Diagnosing cognitive impairment in Parkinson’s disease patients is made challenging by the fact that it is often difficult to determine whether certain symptoms are due to Parkinson’s or Alzheimer’s disease. Here are some key ways in which these two diseases differ:
1. Dual impairments. There is a greater impact on social functioning with Parkinson’s due to the combination of movement and cognitive impairments.
2. Dementia comes much later. The dementia component of Parkinson’s typically occurs after several years of movement impairment.
3. Hallucinations. These are more common in both Parkinson’s disease dementia and Lewy body dementia than in Alzheimer’s disease, and typically involve people or animals that may or may not be threatening to the patient.
4. Dementia is not a given. Dementia may or may not occur in people with Parkinson’s. Upward of 30 percent of patients with Parkinson’s do not develop dementia.
1. No movement component. Alzheimer’s is primarily a memory disorder that rarely includes any type of movement impairments.
2. Dementia is the hallmark of the ailment. People with this fatal brain disease become confused about time and place, have difficulty remembering how to perform simple tasks, and have difficulty recognizing people.

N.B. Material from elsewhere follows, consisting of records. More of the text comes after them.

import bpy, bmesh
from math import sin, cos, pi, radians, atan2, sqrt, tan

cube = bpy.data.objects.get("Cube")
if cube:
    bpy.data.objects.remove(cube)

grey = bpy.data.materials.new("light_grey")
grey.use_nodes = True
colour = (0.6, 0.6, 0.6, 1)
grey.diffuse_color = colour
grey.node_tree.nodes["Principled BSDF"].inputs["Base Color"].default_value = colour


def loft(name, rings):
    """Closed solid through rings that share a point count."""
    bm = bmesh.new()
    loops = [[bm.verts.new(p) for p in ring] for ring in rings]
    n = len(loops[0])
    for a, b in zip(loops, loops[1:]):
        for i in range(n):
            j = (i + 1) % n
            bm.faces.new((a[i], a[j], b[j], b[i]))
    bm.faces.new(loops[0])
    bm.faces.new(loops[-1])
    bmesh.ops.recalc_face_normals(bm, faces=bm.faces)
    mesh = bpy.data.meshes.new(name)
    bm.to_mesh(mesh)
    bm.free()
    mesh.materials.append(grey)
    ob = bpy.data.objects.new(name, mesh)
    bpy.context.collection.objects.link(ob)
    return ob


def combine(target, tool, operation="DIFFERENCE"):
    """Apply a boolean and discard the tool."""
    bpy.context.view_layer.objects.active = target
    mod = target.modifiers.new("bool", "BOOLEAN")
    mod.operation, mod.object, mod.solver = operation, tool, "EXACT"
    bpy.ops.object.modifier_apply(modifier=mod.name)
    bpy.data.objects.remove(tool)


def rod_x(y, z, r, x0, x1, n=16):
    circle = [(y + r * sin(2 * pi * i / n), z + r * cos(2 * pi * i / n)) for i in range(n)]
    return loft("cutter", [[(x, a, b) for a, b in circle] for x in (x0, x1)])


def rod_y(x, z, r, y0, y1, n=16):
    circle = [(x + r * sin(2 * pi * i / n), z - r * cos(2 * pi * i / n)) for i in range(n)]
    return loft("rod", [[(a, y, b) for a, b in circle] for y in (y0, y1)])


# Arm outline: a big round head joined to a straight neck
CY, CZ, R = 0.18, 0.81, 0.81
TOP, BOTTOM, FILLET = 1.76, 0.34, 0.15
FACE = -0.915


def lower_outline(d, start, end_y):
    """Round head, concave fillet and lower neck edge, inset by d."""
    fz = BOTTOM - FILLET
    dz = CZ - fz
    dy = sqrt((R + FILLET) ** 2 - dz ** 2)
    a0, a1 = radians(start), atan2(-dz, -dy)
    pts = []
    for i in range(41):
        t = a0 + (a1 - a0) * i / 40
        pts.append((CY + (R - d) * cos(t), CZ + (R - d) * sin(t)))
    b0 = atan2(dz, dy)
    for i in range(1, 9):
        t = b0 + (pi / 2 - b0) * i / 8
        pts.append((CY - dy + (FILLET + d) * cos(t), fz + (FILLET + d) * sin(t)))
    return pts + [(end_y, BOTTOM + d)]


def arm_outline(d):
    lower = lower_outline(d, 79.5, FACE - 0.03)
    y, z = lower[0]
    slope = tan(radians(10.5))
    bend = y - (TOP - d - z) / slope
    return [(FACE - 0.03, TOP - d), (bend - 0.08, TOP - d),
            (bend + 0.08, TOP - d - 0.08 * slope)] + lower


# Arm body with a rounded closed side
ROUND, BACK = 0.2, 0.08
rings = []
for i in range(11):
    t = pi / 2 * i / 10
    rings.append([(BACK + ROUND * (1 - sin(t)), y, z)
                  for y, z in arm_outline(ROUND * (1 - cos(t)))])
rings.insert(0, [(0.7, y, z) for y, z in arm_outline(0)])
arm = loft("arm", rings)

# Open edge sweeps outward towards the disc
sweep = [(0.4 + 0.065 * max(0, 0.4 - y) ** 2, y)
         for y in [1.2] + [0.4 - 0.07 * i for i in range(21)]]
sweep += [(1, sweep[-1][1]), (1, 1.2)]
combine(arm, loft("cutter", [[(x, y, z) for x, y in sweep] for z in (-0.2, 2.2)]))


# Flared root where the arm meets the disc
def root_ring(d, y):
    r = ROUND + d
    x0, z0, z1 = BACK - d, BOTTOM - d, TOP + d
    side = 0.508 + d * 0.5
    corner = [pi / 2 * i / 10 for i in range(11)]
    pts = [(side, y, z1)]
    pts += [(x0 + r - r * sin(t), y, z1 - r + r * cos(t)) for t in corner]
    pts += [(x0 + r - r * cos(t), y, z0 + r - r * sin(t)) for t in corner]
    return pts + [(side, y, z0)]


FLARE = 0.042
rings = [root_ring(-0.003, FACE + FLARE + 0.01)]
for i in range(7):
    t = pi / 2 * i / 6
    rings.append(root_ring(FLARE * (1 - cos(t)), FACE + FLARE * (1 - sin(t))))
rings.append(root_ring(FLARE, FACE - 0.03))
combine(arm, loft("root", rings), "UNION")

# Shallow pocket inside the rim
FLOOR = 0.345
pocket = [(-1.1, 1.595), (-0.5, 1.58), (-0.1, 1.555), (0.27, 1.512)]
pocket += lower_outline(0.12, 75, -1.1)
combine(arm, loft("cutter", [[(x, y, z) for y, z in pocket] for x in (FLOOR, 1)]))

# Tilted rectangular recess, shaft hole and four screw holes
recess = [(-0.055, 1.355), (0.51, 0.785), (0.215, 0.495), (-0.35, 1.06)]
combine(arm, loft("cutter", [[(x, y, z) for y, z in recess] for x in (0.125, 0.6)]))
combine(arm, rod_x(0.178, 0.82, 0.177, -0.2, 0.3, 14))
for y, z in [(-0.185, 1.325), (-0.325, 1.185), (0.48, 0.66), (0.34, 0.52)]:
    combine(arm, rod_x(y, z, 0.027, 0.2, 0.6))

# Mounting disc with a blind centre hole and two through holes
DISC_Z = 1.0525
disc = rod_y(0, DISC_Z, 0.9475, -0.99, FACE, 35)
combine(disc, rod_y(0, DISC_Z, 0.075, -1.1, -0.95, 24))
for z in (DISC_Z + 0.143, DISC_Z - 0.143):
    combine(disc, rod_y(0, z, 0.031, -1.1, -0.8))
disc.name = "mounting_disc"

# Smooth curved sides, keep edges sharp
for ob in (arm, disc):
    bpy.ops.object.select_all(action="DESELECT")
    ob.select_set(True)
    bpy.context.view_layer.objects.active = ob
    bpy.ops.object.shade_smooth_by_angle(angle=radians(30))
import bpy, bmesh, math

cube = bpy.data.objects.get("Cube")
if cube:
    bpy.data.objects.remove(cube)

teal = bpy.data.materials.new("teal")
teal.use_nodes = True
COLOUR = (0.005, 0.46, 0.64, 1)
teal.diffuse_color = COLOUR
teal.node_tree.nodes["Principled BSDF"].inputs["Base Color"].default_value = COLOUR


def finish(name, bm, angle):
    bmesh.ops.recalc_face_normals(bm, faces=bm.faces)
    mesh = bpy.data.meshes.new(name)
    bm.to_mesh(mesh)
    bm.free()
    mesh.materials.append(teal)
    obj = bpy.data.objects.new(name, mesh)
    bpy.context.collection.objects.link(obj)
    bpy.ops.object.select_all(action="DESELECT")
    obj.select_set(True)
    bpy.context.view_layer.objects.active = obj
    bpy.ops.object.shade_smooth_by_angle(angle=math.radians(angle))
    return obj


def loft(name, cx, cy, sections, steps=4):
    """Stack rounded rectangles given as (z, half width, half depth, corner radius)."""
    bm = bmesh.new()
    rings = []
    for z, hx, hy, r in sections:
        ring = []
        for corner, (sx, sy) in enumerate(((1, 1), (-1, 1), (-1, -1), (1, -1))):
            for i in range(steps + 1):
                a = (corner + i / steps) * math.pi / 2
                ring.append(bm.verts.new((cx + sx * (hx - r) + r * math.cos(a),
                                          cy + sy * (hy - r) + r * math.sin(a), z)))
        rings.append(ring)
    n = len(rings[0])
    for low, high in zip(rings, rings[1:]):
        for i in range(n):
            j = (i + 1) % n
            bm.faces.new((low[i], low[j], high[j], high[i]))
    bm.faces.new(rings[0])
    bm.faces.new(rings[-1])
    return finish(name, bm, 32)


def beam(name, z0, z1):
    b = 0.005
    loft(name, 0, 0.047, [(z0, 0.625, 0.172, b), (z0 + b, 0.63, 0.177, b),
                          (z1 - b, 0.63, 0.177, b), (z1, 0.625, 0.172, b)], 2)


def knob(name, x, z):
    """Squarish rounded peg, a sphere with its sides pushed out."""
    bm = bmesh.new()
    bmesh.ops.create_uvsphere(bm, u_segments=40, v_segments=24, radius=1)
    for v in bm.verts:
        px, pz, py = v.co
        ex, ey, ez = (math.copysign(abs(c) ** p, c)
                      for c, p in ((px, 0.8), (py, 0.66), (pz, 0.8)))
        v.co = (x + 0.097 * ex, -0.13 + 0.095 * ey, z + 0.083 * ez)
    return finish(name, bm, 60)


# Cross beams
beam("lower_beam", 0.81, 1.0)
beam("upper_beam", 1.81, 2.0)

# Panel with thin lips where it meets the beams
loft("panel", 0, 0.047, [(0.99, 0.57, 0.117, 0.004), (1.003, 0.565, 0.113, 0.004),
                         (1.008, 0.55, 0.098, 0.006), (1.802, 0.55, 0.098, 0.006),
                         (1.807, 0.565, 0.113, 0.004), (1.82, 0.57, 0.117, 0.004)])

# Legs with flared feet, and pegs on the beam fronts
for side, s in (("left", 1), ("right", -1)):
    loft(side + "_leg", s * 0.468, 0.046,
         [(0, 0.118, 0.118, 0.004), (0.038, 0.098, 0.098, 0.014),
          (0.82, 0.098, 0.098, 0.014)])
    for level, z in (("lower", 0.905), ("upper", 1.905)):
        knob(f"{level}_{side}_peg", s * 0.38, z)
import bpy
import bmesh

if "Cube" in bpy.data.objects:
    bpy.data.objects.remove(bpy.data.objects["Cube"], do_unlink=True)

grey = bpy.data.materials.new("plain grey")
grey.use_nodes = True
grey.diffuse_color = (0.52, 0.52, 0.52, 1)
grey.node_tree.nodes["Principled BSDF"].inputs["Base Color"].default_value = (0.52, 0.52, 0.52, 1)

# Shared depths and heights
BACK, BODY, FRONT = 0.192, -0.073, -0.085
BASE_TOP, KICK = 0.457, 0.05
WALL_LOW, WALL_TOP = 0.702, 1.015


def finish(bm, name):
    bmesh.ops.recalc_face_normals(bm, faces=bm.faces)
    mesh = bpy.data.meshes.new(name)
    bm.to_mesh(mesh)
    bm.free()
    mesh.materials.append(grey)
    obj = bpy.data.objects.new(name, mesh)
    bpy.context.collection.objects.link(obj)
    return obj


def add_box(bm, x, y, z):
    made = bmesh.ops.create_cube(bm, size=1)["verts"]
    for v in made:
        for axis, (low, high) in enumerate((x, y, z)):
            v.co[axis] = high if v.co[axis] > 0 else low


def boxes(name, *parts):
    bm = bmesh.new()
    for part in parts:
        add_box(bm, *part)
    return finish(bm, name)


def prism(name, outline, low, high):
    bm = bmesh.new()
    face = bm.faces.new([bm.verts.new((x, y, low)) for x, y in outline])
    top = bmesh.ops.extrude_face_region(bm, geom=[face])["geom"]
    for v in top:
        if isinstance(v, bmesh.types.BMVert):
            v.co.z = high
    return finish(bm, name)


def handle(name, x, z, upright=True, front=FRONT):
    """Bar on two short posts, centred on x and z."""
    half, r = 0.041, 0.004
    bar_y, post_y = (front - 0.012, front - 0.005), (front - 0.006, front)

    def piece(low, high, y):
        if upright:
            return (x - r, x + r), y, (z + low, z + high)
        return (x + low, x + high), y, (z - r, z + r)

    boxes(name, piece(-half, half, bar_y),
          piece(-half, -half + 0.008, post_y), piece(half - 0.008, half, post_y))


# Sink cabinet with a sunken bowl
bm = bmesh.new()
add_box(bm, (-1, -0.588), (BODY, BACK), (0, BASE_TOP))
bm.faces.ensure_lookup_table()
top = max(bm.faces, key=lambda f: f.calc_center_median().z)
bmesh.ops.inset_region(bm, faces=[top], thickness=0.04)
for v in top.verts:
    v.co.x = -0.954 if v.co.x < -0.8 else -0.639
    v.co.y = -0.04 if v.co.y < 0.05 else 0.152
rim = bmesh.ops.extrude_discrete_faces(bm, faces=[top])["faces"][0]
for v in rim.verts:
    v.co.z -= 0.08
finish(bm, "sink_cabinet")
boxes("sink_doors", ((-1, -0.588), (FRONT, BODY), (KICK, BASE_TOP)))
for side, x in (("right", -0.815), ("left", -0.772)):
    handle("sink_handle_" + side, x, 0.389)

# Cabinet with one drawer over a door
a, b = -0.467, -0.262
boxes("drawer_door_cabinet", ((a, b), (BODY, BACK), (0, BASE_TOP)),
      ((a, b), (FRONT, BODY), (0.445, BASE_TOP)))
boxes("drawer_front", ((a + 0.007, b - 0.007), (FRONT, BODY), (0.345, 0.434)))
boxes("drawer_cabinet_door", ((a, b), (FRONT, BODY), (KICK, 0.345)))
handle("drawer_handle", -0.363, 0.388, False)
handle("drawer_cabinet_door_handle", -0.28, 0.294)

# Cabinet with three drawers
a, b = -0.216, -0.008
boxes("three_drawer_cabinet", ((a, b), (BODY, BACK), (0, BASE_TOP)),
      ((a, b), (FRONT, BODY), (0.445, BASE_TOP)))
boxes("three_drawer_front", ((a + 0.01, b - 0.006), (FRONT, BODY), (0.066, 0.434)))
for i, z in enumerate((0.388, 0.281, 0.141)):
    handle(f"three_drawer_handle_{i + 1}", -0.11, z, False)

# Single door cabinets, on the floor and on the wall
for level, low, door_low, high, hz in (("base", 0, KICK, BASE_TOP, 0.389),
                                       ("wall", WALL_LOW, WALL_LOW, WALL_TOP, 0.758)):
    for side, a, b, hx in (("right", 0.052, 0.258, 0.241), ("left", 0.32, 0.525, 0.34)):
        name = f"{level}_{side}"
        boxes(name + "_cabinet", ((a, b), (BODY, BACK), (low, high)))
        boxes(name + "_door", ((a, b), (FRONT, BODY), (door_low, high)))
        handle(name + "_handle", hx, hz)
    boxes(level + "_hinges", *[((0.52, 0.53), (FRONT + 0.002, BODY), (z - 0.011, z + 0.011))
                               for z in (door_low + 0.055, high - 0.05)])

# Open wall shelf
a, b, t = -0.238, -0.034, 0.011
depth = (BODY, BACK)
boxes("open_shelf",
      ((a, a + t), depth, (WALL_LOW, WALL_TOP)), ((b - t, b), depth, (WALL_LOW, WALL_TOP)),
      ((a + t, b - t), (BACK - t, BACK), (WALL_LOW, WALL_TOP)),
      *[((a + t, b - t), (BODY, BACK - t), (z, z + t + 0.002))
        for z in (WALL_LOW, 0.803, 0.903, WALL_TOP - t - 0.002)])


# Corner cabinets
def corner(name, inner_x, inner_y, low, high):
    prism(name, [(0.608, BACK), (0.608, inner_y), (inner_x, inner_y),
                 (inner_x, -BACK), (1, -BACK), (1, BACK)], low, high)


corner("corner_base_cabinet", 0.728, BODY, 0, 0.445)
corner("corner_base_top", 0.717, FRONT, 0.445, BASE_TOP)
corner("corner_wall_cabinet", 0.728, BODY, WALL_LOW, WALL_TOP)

3. Different causes. In Alzheimer’s, it’s the neurotransmitter acetylcholine that is progressively lost over the course of the disease. Worsening memory and intellect can progress and become severe without any effect on the patient’s movement ability. Parkinson’s disease results from the loss of dopamine-producing neurons needed to control movement and coordination.